Dogs See In Fluorescent Lights
When you’re walking your dog in the neighborhood, and she suddenly stops to investigate a specific spot, do you ever wonder what your dog actually sees? Do you wonder what’s going on when your dog spots something specific in the backyard, runs over and smells it? But when you look at the same spot, it seems to be invisible. Yes, dogs have a powerful sense of smell but they also see ultraviolet colors too.
What Is UVB light?
When watching your favorite forensics TV show, an actor investigates a dark room with a black light. As he scans the room, the black light uncovers white patterns emerging on flooring, bedding and walls. Blood and fluids literally glow in bright fluorescent bluish purple colors against a dark backdrop. Humans are unable to view the UVB spectrum, so using a black light exposes specific materials that were previously hidden. Science has proven that many animals, including insects such as bees, see UVB spectrums. Scorpions glow brightly when exposed to a black light, yet science has not figured out exactly why.
What Does This Mean To Dogs?
Dogs see better in low light, compared to humans. Plus, due their ocular makeup, dogs see in shades of greys, blue and yellows plus ultraviolet. Because urine contains phosphorus, it has a fluoresce glow when viewed using a black light. It’s very likely that dogs see urine as bright bluish purple colors, that stand out brightly, when viewed on plants. As humans, we know that white materials glow brightly under black lights, especially white material such as clothing, plastic and teeth.

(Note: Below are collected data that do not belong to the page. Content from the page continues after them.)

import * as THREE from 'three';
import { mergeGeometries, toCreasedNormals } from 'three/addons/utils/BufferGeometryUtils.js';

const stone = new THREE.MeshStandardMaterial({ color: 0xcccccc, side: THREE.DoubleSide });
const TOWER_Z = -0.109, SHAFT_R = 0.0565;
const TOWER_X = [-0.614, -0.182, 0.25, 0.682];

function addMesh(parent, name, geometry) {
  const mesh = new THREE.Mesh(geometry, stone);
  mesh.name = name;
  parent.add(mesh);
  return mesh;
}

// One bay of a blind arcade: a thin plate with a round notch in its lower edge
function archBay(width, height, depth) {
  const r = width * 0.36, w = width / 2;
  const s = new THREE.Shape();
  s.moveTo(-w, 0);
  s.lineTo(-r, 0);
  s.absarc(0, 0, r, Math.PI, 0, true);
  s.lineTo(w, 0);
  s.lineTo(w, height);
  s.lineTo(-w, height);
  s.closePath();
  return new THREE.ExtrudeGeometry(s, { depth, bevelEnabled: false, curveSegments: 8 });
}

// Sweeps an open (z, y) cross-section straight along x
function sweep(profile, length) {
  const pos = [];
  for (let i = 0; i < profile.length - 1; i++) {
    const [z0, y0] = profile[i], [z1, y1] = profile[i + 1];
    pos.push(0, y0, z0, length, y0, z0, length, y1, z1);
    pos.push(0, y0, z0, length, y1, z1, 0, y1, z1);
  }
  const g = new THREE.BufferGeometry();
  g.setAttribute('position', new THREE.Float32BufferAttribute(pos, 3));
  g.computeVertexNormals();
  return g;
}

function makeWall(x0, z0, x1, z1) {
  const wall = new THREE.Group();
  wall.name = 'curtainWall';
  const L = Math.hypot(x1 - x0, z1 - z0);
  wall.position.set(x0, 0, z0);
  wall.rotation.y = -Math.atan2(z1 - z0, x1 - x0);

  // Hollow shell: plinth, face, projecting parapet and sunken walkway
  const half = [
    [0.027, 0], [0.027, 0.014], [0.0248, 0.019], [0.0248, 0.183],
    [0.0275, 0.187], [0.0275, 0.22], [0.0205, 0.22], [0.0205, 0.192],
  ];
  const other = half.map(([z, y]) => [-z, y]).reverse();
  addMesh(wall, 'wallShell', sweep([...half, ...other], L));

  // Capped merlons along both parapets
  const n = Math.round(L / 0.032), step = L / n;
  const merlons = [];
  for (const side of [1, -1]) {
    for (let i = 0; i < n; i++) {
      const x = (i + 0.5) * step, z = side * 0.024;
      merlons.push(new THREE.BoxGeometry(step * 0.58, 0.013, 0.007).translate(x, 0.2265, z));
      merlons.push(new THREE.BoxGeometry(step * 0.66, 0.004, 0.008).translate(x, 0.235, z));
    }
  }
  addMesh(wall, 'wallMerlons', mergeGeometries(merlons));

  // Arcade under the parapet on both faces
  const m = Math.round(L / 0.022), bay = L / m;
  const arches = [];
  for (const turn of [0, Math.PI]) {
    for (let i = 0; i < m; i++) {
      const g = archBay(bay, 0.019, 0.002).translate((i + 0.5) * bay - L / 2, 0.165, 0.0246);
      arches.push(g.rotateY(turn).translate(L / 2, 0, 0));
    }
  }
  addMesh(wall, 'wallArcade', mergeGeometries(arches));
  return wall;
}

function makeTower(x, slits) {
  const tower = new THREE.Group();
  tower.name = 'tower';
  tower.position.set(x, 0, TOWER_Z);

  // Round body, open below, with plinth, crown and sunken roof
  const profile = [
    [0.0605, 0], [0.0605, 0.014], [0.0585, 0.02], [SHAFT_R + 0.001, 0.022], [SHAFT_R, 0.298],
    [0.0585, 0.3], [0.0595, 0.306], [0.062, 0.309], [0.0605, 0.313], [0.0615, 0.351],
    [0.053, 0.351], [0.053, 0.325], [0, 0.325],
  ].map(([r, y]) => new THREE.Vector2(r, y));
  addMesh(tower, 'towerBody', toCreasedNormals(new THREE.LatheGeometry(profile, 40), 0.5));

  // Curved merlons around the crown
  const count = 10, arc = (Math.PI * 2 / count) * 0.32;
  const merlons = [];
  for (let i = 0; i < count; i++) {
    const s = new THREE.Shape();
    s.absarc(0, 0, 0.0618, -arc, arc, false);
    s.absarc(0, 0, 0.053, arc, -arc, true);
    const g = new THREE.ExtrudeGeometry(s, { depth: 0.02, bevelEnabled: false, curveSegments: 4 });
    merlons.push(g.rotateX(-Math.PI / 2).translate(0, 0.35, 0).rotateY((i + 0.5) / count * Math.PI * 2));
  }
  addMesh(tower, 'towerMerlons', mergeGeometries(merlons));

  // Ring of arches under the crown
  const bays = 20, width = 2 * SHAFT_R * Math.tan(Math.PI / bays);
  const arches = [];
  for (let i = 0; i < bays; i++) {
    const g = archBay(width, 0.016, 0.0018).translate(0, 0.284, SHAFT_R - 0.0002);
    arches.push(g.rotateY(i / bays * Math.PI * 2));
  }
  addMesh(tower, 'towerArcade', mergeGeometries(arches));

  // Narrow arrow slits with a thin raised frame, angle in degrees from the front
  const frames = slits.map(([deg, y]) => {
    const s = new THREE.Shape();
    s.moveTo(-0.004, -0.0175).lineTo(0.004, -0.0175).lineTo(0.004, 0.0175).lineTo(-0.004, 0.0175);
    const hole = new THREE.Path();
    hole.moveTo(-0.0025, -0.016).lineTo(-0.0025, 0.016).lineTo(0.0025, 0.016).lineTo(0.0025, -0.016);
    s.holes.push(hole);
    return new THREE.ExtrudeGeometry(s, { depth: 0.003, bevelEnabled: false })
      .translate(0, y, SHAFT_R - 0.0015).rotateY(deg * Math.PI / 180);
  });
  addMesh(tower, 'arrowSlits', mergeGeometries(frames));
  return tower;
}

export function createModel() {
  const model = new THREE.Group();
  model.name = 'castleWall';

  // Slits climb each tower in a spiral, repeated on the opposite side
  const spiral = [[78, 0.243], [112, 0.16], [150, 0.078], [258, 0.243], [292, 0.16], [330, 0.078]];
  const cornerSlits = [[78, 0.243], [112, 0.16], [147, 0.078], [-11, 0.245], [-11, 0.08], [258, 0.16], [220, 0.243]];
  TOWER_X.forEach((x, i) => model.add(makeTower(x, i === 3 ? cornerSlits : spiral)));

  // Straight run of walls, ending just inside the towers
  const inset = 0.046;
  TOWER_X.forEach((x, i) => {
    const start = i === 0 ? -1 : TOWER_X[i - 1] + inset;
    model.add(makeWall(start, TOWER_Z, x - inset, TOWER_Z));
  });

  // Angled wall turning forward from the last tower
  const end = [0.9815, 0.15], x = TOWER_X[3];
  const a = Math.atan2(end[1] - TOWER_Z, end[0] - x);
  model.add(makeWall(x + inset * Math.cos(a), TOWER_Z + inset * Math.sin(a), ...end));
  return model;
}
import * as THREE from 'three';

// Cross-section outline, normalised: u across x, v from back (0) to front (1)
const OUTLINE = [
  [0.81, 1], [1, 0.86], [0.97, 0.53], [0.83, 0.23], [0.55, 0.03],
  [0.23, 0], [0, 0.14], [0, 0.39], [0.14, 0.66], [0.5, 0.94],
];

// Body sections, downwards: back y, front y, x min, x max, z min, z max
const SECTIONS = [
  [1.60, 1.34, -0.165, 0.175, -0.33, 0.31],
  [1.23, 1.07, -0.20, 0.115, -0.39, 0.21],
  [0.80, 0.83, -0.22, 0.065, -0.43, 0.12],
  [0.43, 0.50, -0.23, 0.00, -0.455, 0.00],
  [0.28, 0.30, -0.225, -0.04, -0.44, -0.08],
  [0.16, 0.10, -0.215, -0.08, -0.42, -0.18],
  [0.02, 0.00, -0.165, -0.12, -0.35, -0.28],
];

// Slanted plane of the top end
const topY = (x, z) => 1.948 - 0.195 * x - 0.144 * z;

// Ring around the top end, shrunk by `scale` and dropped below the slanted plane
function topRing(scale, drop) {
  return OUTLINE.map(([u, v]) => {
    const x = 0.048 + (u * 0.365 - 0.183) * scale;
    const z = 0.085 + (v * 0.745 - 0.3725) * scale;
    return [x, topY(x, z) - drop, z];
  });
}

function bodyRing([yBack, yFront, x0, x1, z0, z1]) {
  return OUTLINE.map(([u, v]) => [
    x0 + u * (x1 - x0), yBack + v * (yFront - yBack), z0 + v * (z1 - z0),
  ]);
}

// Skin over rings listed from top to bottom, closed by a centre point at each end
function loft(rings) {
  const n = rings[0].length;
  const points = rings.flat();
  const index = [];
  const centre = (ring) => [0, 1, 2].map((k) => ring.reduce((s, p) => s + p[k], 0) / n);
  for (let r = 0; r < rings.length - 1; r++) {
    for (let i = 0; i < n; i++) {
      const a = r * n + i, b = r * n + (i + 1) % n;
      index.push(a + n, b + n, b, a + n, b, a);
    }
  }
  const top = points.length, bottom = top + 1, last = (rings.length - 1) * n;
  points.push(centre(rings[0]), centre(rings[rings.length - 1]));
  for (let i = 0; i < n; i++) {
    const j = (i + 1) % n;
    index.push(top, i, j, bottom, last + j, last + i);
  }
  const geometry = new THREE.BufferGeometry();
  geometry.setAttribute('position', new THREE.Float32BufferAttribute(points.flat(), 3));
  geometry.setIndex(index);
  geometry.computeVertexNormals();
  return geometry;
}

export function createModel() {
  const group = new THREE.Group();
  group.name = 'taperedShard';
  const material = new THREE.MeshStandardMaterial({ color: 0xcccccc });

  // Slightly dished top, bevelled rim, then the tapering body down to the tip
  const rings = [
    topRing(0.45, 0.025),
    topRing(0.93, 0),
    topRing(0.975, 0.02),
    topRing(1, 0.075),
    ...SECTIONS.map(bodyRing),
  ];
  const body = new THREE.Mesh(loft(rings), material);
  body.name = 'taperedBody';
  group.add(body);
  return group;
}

That’s something to think about when your dog moves away from veterinary staff wearing long white lab coats.
Take a peek into your dog’s world, grab a black light (available online) and walk around your backyard in the dark. Even better, walk through a dark room at night, only using a black light. Warning, fluorescent colors are very bright!